Evan Y. Snyder, who is regarded as one of the “fathers of the stem cell field”, earned his M.D. and Ph.D. (in neuroscience) from the University of Pennsylvania and received training in Philosophy, Psychology, and Linguistics at Oxford University. He began his career as a physician-scientist at Harvard Medical School and Boston Children’s Hospital where, in addition to running a lab, remained clinically active in pediatrics, pediatric neurology, and newborn intensive care. After 23 years at Harvard, he was recruited to the Sanford-Burnham-Prebys Medical Discovery Institute and University of California-San Diego as Professor and founding director of the Center for Stem Cells & Regenerative Medicine and the Stem Cell Research Center & Core Facility. His lab studies the basic and translational biology of stem cells (particularly neural) with the goal of understanding normal and aberrant development, tissue homeostasis and plasticity, inter-cellular communication, oncogenesis, and recovery of function as well as using stem cells to model disease pathogenesis and pathophysiology (for pathway mapping, therapeutic target identification, and drug discovery). Clinically-active, a leader in regional ethics programs, and engaged in graduate and medical school education, Dr. Snyder often serves as a “bridge” between the basic science, clinical, and industrial communities. He served 2 terms as Chairman of the FDA’s Cellular, Tissue, and Gene Therapy Advisory Committee.
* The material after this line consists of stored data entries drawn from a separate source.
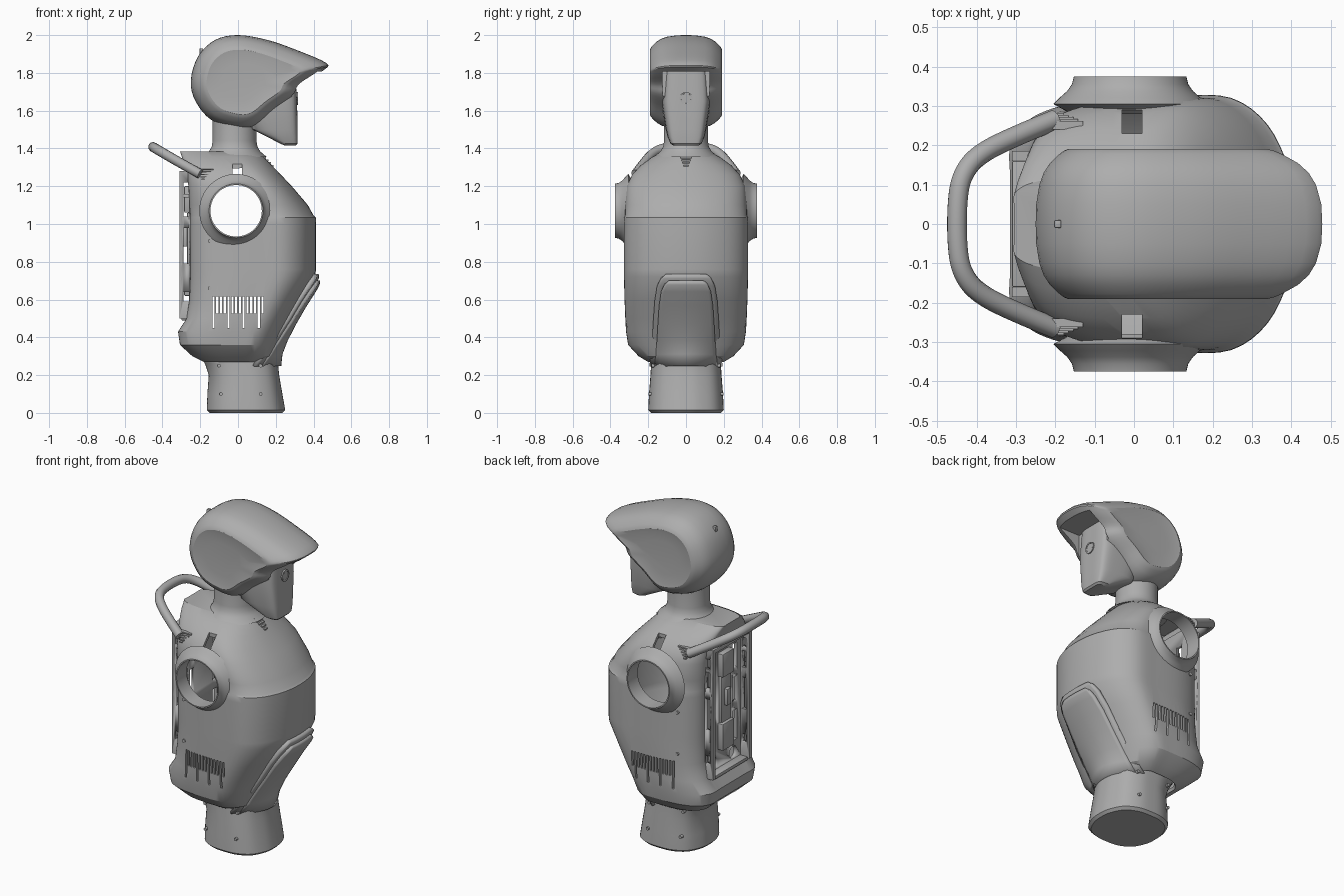
import bpy, bmesh, math
from mathutils import Vector, Matrix

cube = bpy.data.objects.get("Cube")
if cube:
    bpy.data.objects.remove(cube, do_unlink=True)


def material(name, value):
    m = bpy.data.materials.new(name)
    m.use_nodes = True
    col = (value, value, value, 1)
    m.diffuse_color = col
    m.node_tree.nodes["Principled BSDF"].inputs["Base Color"].default_value = col
    return m


GREY = material("mid grey", 0.42)


def activate(ob):
    bpy.ops.object.select_all(action='DESELECT')
    ob.select_set(True)
    bpy.context.view_layer.objects.active = ob


def finish(name, bm, smooth=True):
    bmesh.ops.recalc_face_normals(bm, faces=bm.faces)
    me = bpy.data.meshes.new(name)
    bm.to_mesh(me)
    bm.free()
    me.materials.append(GREY)
    ob = bpy.data.objects.new(name, me)
    bpy.context.collection.objects.link(ob)
    if smooth:
        activate(ob)
        bpy.ops.object.shade_smooth_by_angle(angle=math.radians(28))
    return ob


def spline(pts, n=4):
    """Closed smooth loop through the points."""
    out, k = [], len(pts)
    for i in range(k):
        a, b, c, d = (Vector(pts[(i + j) % k]) for j in (-1, 0, 1, 2))
        for s in range(n):
            t = s / n
            out.append(b + (c - a) * t / 2 + (a - b * 2.5 + c * 2 - d / 2) * t * t
                       + ((b - c) * 1.5 + (d - a) / 2) * t ** 3)
    return out


def loft(name, rings, start=True, end=True, closed=True):
    bm = bmesh.new()
    rows = [[bm.verts.new(p) for p in r] for r in rings]
    n = len(rows[0])
    for a, b in zip(rows, rows[1:]):
        for i in range(n if closed else n - 1):
            j = (i + 1) % n
            bm.faces.new((a[i], a[j], b[j], b[i]))
    if start:
        bm.faces.new(rows[0])
    if end:
        bm.faces.new(rows[-1])
    return finish(name, bm)


def section(half, z, xb, xf, w):
    """Horizontal ring from a half outline, mirrored across y."""
    pts = half + [(u, -v) for u, v in half[-2:0:-1]]
    return [(xb + (xf - xb) * p.x, w * p.y, z) for p in spline(pts)]


def apply(ob, kind, **settings):
    mod = ob.modifiers.new(kind.title(), kind)
    for k, v in settings.items():
        setattr(mod, k, v)
    activate(ob)
    bpy.ops.object.modifier_apply(modifier=mod.name)


def cut(ob, cutter):
    cutter.hide_render = True
    apply(ob, 'BOOLEAN', operation='DIFFERENCE', solver='EXACT', object=cutter)
    bpy.data.objects.remove(cutter, do_unlink=True)


def boxes(name, specs, bevel=0):
    """One object of boxes, each given by x, y and z ranges."""
    bm = bmesh.new()
    for lo_hi in specs:
        mid = [(a + b) / 2 for a, b in lo_hi]
        size = [b - a for a, b in lo_hi]
        bmesh.ops.create_cube(bm, size=1, matrix=Matrix.Translation(mid) @ Matrix.Diagonal(size + [1]))
    if bevel:
        bmesh.ops.bevel(bm, geom=bm.edges[:], offset=bevel, segments=2, affect='EDGES', profile=0.5)
    return finish(name, bm)


def cylinders(name, centres, r, depth, axis):
    bm = bmesh.new()
    for c in centres:
        rot = Vector((0, 0, 1)).rotation_difference(Vector(axis)).to_matrix().to_4x4()
        bmesh.ops.create_cone(bm, cap_ends=True, segments=40, radius1=r, radius2=r, depth=depth,
                              matrix=Matrix.Translation(c) @ rot)
    return finish(name, bm)


# Torso shell
TORSO = [(0, 0), (0, .36), (0, .62), (.06, .8), (.16, .91), (.32, .98), (.55, 1),
         (.75, .98), (.89, .77), (.975, .4), (1, 0)]
torso = loft("torso_shell", [section(TORSO, *r) for r in (
    (.27, -.18, .14, .2), (.3, -.24, .195, .25), (.36, -.305, .22, .305), (.43, -.315, .25, .316),
    (.5, -.27, .285, .32), (.6, -.255, .34, .324), (.72, -.25, .408, .327), (.76, -.25, .413, .327),
    (1.0, -.25, .413, .327), (1.035, -.25, .412, .326), (1.045, -.25, .40, .321), (1.1, -.255, .37, .32),
    (1.2, -.26, .285, .313), (1.26, -.268, .228, .285), (1.31, -.28, .18, .24),
    (1.355, -.295, .135, .178), (1.385, -.305, .1, .12))], start=False)
apply(torso, 'SOLIDIFY', thickness=0.018, offset=-1)

ARM = Vector((-.01, 0, 1.07))
cut(torso, cylinders("arm_cutter", [ARM], .145, 1, (0, 1, 0)))
cut(torso, boxes("back_cutter", [((-.5, -.19), (-.165, .165), (.5, 1.27))]))
cut(torso, boxes("side_vent_cutter", [
    ((x - .0055, x + .0055), (-.5, .5), (.45 if i % 4 == 0 else .525, .615))
    for i, x in enumerate([-.13 + .02 * k for k in range(14)])]))
cut(torso, boxes("shoulder_hole_cutter", [
    ((-.03, .02), sorted((s * .23, s * .29)), (1.15, 1.5)) for s in (-1, 1)]))
activate(torso)
bpy.ops.object.shade_smooth_by_angle(angle=math.radians(28))

# Arm sockets: flared collars turned around the y axis
COLLAR = [(.195, .305), (.178, .322), (.16, .338), (.148, .355), (.143, .375),
          (.136, .375), (.136, .28), (.15, .28)]
for side, label in ((-1, "near"), (1, "far")):
    loft("arm_socket_" + label, [
        [ARM + Vector((r * math.cos(a), side * y, r * math.sin(a)))
         for a in [math.tau * k / 64 for k in range(64)]] for r, y in COLLAR + COLLAR[:1]],
        start=False, end=False)

# Neck
loft("neck", [[(-.018 + r * math.cos(math.tau * k / 48), r * math.sin(math.tau * k / 48), z)
               for k in range(48)]
              for r, z in ((.17, 1.355), (.135, 1.385), (.121, 1.41), (.116, 1.44), (.116, 1.58))])

# Helmet: side profile scaled across the width
PROFILE = [(.468, 1.852), (.3, 1.925), (.15, 1.976), (0, 2), (-.12, 1.975), (-.21, 1.89), (-.25, 1.76),
           (-.225, 1.65), (-.14, 1.55), (0, 1.505), (.1, 1.52), (.2, 1.6), (.31, 1.68),
           (.345, 1.74), (.45, 1.812)]
outline = spline(PROFILE)
half = [(.05, .995), (.1, .965), (.13, .925), (.155, .865), (.178, .775), (.186, .735), (.191, .69),
        (.188, .62), (.184, .4)]
slices = [(-y, s) for y, s in half[::-1]] + [(0, 1)] + half
helmet = loft("helmet", [[(.02 + (p.x - .02) * s, y, 1.75 + (p.y - 1.75) * s) for p in outline]
                         for y, s in slices])
cut(helmet, boxes("visor_cutter", [((.285, .6), (-.125, .125), (1.4, 1.808))]))
activate(helmet)
bpy.ops.object.shade_smooth_by_angle(angle=math.radians(28))

# Face and lens
FACE = [(0, 0), (0, .75), (.2, 1), (.6, 1), (.9, .9), (.99, .6), (1, 0)]
loft("face", [section(FACE, *r) for r in (
    (1.415, .25, .305, .065), (1.425, .225, .314, .08), (1.46, .16, .316, .095), (1.5, .08, .316, .105),
    (1.65, .02, .312, .128), (1.815, .02, .302, .118))])
lens_ring = cylinders("lens_ring", [(.311, 0, 1.665)], .034, .014, (1, 0, 0))
cut(lens_ring, cylinders("lens_cutter", [(.325, 0, 1.665)], .026, .02, (1, 0, 0)))

# Helmet slots
boxes("helmet_slots", [((.06, .11), sorted((s * .158, s * .166)), (1.928, 1.942)) for s in (-1, 1)]
      + [((-.203, -.185), (-.01, .01), (1.89, 1.93))], .003)

# Carry handle
curve = bpy.data.curves.new("carry_handle", 'CURVE')
curve.dimensions = '3D'
curve.bevel_depth = .026
curve.bevel_resolution = 3
curve.use_fill_caps = True
arm = [(-.2, .265, 1.265), (-.3, .225, 1.32), (-.4, .175, 1.378), (-.44, .12, 1.402), (-.45, .05, 1.408)]
path = arm + [(x, -y, z) for x, y, z in arm[::-1]]
sp = curve.splines.new('NURBS')
sp.points.add(len(path) - 1)
for p, co in zip(sp.points, path):
    p.co = (*co, 1)
sp.use_endpoint_u = True
sp.order_u = 3
handle = bpy.data.objects.new("carry_handle", curve)
bpy.context.collection.objects.link(handle)
activate(handle)
bpy.ops.object.convert(target='MESH')
handle = bpy.context.object
handle.data.materials.clear()
handle.data.materials.append(GREY)
bpy.ops.object.shade_smooth_by_angle(angle=math.radians(50))

# Back panel: slotted plate, rails and raised centre blocks
plate = boxes("back_plate", [((-.25, -.23), (-.185, .185), (.48, 1.29))])
cut(plate, boxes("plate_slot_cutter", [
    ((-.3, -.2), sorted((s * .085, s * .13)), zr) for s in (-1, 1)
    for zr in ((.62, .8), (.85, 1.0), (1.05, 1.2))]))
cut(plate, cylinders("plate_hole_cutter", [(-.24, s * .09, .55) for s in (-1, 1)], .035, .1, (1, 0, 0)))
rails = boxes("back_rails", [((-.31, -.24), sorted((s * .16, s * .185)), (.5, 1.28)) for s in (-1, 1)])
cut(rails, boxes("rail_cutter", [((-.288, -.26), (-.3, .3), zr)
                                 for zr in ((.59, .64), (.79, .98), (1.04, 1.14), (1.16, 1.22))]))
boxes("back_end_caps", [((-.31, -.24), (-.16, .16), (1.255, 1.28)),
                        ((-.3, -.24), (-.16, .16), (.49, .51))], .004)
boxes("back_blocks", [((-.285, -.24), (-.055, .055), zr) for zr in ((.62, .78), (1.06, 1.2))]
      + [((-.27, -.24), (-.045, .045), (.78, 1.06)), ((-.29, -.24), (-.02, .02), (.88, .98))], .006)

# Waist
WAIST = [(0, 0), (.02, .35), (.12, .75), (.3, .96), (.5, 1), (.7, .96), (.88, .75), (.98, .35), (1, 0)]
waist = loft("waist", [section(WAIST, *r) for r in (
    (0, -.15, .235, .185), (.015, -.165, .25, .2), (.1, -.162, .235, .196), (.2, -.155, .218, .188),
    (.26, -.175, .212, .185), (.32, -.21, .215, .182), (.4, -.265, .235, .178), (.45, -.285, .25, .17))],
    end=False)
apply(waist, 'SOLIDIFY', thickness=0.015, offset=-1)


# Front apron with a raised inner panel
def apron(name, scale, lift, thickness):
    rows = ((.25, .214, .184, .13), (.32, .221, .176, .085), (.4, .25, .172, .055), (.5, .298, .168, .035),
            (.6, .352, .162, .028), (.68, .4, .15, .02), (.715, .418, .132, .014), (.735, .42, .105, .01))
    ob = loft(name, [[(xf - drop * (t * scale) ** 2 + lift, w * scale * t, .25 + (z - .25) * (scale + 1) / 2)
                      for t in [k / 8 - 1 for k in range(17)]] for z, xf, w, drop in rows],
              start=False, end=False, closed=False)
    apply(ob, 'SOLIDIFY', thickness=thickness, offset=0)


apron("front_apron", 1, -.005, .03)
apron("apron_panel", .86, 0, .03)

# Chest and shoulder louvres
louvres = []
for k in range(5):
    z = 1.365 - .014 * k
    x = .125 + .014 * k
    louvres.append(((x - .02, x + .008), (-.036 + .006 * k, .036 - .006 * k), (z - .004, z + .004)))
    for s in (-1, 1):
        louvres.append(((-.21 + .004 * k, -.13 - .012 * k), sorted((s * .24, s * (.262 + .005 * k))),
                        (1.285 - .013 * k, 1.292 - .013 * k)))
boxes("louvres", louvres)

# Bolts
cylinders("waist_bolts", [(x, s * y, z) for s in (-1, 1) for x, y, z in
                          ((-.09, .175, .1), (.12, .188, .1), (-.1, .165, .25), (.12, .172, .25))],
          .009, .02, (0, 1, 0))
cylinders("torso_bolts", [(-.15, s * y, z) for s in (-1, 1) for y, z in ((.298, .66), (.298, .91))],
          .01, .012, (0, 1, 0))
To be announced
Date & Time
Wednesday, November 1, 2017, 5-7 PM